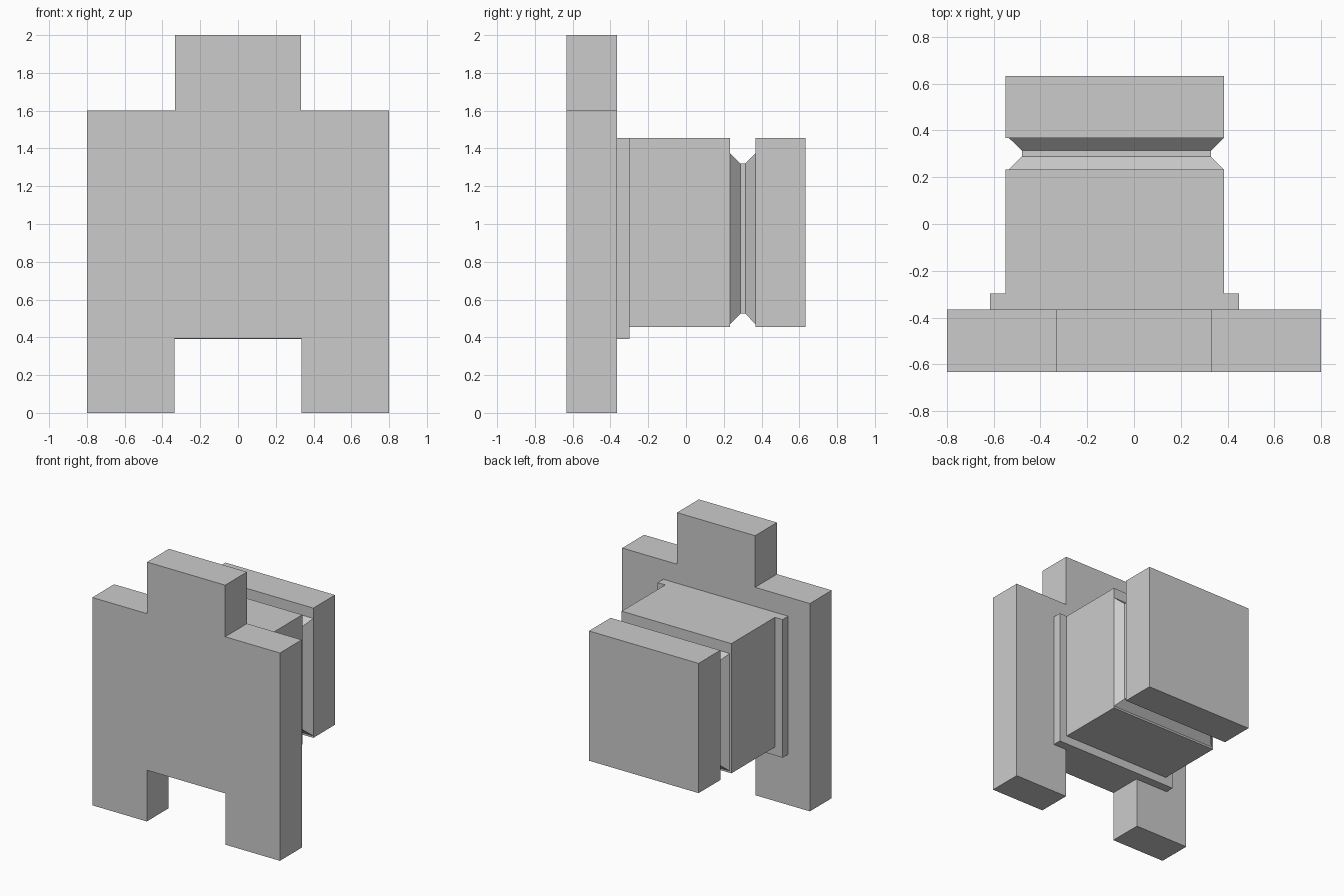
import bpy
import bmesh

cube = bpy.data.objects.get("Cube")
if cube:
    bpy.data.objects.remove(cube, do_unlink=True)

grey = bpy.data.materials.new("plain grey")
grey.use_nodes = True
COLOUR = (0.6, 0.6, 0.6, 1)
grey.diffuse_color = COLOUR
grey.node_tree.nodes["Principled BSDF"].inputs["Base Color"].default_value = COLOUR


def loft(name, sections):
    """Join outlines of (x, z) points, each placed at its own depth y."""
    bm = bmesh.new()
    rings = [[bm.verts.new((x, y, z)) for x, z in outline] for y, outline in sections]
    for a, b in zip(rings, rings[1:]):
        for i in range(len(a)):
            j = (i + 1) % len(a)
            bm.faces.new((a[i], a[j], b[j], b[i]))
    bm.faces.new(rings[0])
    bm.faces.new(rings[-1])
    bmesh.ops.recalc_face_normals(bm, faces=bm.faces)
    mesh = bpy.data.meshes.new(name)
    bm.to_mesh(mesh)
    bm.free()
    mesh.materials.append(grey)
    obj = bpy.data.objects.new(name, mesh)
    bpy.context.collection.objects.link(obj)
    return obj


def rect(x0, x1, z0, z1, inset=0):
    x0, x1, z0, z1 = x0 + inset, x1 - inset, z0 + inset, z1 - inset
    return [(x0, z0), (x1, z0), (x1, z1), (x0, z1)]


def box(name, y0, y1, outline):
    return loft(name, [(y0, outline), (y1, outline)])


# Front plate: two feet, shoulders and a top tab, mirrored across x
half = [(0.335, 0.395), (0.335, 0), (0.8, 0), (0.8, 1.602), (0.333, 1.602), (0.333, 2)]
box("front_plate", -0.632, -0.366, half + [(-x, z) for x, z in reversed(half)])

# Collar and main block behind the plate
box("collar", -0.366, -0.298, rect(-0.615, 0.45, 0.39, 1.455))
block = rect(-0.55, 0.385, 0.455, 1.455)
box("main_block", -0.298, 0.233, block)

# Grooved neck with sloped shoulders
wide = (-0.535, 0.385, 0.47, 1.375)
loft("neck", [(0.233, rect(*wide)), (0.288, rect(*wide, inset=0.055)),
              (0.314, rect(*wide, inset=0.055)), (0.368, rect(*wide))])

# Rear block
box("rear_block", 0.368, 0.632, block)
· · ·
▶ _What the exercise asks_: Each line of the data should be quoted exactly, with pictures left out.

▶ _Result of this task_:
import bpy
import bmesh

cube = bpy.data.objects.get("Cube")
if cube:
    bpy.data.objects.remove(cube, do_unlink=True)

grey = bpy.data.materials.new("plain grey")
grey.use_nodes = True
COLOUR = (0.6, 0.6, 0.6, 1)
grey.diffuse_color = COLOUR
grey.node_tree.nodes["Principled BSDF"].inputs["Base Color"].default_value = COLOUR


def loft(name, sections):
    """Join outlines of (x, z) points, each placed at its own depth y."""
    bm = bmesh.new()
    rings = [[bm.verts.new((x, y, z)) for x, z in outline] for y, outline in sections]
    for a, b in zip(rings, rings[1:]):
        for i in range(len(a)):
            j = (i + 1) % len(a)
            bm.faces.new((a[i], a[j], b[j], b[i]))
    bm.faces.new(rings[0])
    bm.faces.new(rings[-1])
    bmesh.ops.recalc_face_normals(bm, faces=bm.faces)
    mesh = bpy.data.meshes.new(name)
    bm.to_mesh(mesh)
    bm.free()
    mesh.materials.append(grey)
    obj = bpy.data.objects.new(name, mesh)
    bpy.context.collection.objects.link(obj)
    return obj


def rect(x0, x1, z0, z1, inset=0):
    x0, x1, z0, z1 = x0 + inset, x1 - inset, z0 + inset, z1 - inset
    return [(x0, z0), (x1, z0), (x1, z1), (x0, z1)]


def box(name, y0, y1, outline):
    return loft(name, [(y0, outline), (y1, outline)])


# Front plate: two feet, shoulders and a top tab, mirrored across x
half = [(0.335, 0.395), (0.335, 0), (0.8, 0), (0.8, 1.602), (0.333, 1.602), (0.333, 2)]
box("front_plate", -0.632, -0.366, half + [(-x, z) for x, z in reversed(half)])

# Collar and main block behind the plate
box("collar", -0.366, -0.298, rect(-0.615, 0.45, 0.39, 1.455))
block = rect(-0.55, 0.385, 0.455, 1.455)
box("main_block", -0.298, 0.233, block)

# Grooved neck with sloped shoulders
wide = (-0.535, 0.385, 0.47, 1.375)
loft("neck", [(0.233, rect(*wide)), (0.288, rect(*wide, inset=0.055)),
              (0.314, rect(*wide, inset=0.055)), (0.368, rect(*wide))])

# Rear block
box("rear_block", 0.368, 0.632, block)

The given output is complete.